$154,000 USD | Sold
| Hershey, Pennsylvania
- From a prominent, climate-controlled collection
- One of only 2,274 built for the model year, of which a cherished few have survived
- Delightful combination of Glade Green over a red leather interior; black convertible top
- Formerly owned by noted “woodie” collector Nick Alexander; 1998 Early Ford V-8 Club Dearborn Award-winner
- A beautifully restored example of one of the most desirable post-war Fords
By the mid-1940s, it was clear that the age of wood-bodied automobiles was coming to a close. All-steel cars offered too many mass-production advantages, and they were more durable to boot. Yet there was undeniable beauty and a certain charm in hand-crafted wood bodywork, and the last generation of “woodies” built in the years following World War II are some of the most desirable and sought-after cars of their era.
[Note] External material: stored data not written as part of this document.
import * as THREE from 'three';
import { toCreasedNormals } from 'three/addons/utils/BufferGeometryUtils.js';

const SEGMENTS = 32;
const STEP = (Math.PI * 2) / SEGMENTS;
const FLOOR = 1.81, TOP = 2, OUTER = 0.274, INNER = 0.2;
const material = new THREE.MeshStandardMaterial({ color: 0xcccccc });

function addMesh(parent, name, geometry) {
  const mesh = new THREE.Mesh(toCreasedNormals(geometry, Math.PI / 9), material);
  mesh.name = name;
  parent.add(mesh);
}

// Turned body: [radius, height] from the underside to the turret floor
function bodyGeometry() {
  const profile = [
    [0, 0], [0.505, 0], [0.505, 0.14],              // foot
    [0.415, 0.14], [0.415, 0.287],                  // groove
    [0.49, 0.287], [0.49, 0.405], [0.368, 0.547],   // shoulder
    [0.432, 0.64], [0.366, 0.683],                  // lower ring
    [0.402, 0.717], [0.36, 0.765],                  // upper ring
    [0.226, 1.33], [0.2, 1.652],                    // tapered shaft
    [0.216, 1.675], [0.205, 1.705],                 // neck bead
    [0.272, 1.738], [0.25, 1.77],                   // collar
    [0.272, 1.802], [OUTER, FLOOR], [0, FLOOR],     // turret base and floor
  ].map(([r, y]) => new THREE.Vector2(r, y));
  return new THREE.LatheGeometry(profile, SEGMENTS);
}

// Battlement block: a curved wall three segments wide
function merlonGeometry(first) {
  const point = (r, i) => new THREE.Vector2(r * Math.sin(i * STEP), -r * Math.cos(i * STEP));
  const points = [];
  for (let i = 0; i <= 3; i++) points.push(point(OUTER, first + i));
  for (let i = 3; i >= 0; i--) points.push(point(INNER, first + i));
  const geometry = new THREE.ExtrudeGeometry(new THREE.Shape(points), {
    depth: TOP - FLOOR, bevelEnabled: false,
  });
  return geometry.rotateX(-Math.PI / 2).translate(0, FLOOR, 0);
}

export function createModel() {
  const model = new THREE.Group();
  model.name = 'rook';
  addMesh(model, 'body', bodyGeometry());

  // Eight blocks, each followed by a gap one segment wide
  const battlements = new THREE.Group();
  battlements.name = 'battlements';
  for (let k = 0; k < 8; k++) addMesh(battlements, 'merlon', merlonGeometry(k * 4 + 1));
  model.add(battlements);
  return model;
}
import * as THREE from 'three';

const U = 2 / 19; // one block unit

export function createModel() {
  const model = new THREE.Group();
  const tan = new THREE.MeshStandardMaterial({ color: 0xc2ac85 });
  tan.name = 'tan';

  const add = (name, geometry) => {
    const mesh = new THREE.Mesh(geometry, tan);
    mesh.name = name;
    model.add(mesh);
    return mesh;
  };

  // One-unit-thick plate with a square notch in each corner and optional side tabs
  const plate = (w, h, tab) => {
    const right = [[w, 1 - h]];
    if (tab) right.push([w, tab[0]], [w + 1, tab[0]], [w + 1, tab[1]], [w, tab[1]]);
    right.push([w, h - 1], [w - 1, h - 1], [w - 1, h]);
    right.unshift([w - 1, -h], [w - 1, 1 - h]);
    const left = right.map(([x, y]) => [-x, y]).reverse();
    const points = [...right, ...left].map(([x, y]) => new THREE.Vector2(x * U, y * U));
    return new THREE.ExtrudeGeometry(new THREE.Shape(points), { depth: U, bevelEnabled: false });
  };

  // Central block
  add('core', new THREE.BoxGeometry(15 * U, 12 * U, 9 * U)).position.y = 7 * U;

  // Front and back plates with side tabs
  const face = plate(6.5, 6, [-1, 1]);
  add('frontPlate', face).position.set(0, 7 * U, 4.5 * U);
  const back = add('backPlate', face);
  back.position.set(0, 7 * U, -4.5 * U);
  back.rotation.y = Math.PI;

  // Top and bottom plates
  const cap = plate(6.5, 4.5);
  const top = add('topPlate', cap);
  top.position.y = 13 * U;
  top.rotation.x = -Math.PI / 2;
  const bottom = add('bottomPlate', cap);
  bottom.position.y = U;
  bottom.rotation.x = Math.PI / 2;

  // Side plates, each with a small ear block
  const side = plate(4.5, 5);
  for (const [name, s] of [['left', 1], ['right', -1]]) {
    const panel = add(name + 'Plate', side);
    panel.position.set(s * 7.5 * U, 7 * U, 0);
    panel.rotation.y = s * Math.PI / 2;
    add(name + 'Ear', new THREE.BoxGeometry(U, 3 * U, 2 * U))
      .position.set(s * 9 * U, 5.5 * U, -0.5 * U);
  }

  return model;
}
As this 1947 Ford Super Deluxe Sportsman Convertible shows, post-war woodies—in direct contrast to the humble, born-of-necessity depot hacks of yore—were exclusive, stylish image-leaders, and they were priced accordingly. At $2,282, the Sportsman Convertible cost over $500 more than a non-woodie Super Deluxe Convertible. Production for 1947 was approximately one-tenth of that of the steel-bodied cars, with just 2,274 built for the model year.
In addition to exclusivity, and a well-chosen model name that instantly evoked a carefree life in the great outdoors, 1947 Super Deluxe Sportsman Convertible buyers were treated to Ford’s signature V-8 power (in this case, a 239-cubic-inch flathead later enhanced with a Mercury crankshaft and Mercury camshaft) paired with a three-speed gearbox. This car is fitted with a Columbia two-speed rear axle, giving it longer legs for highway cruising.
This Sportsman was previously restored on the east coast by Kent Bank and Chip Webb of Automotive Restorations in Stratford, Connecticut. It is finished in the highly attractive color of Glade Green, which pairs pleasantly with the red leather interior. The black convertible top sports 1946-style red piping. Owned by Melville Warren Garbitt in the 1970s, the car received an AACA National First Prize in 1991. Highly respected woodie collector Nick Alexander purchased it in February 1995 before it received the Early Ford V-8 Club’s Dearborn Award at Dearborn in 1998, scoring 995 points.
Having seen only limited use while in the care of subsequent owners, this Sportsman presents beautifully today, with excellent paint and chromework, a finely detailed cabin including wood-grained dashboard, and, of course, glistening woodwork. The glass sports correct Ford script etching, and the blackwall tires give the car a purposeful, period-correct stance.
A timeless design coupled with a low survival rate has made the Super Deluxe Sportsman Convertible one of the most sought-after of the great woodies, as well as one of the most collectable post-war Fords, and this example is made all the more appealing by its award-winning restoration and years of scrupulous care. A joy to own, drive, and display, a Sportsman such as this would enhance any collection.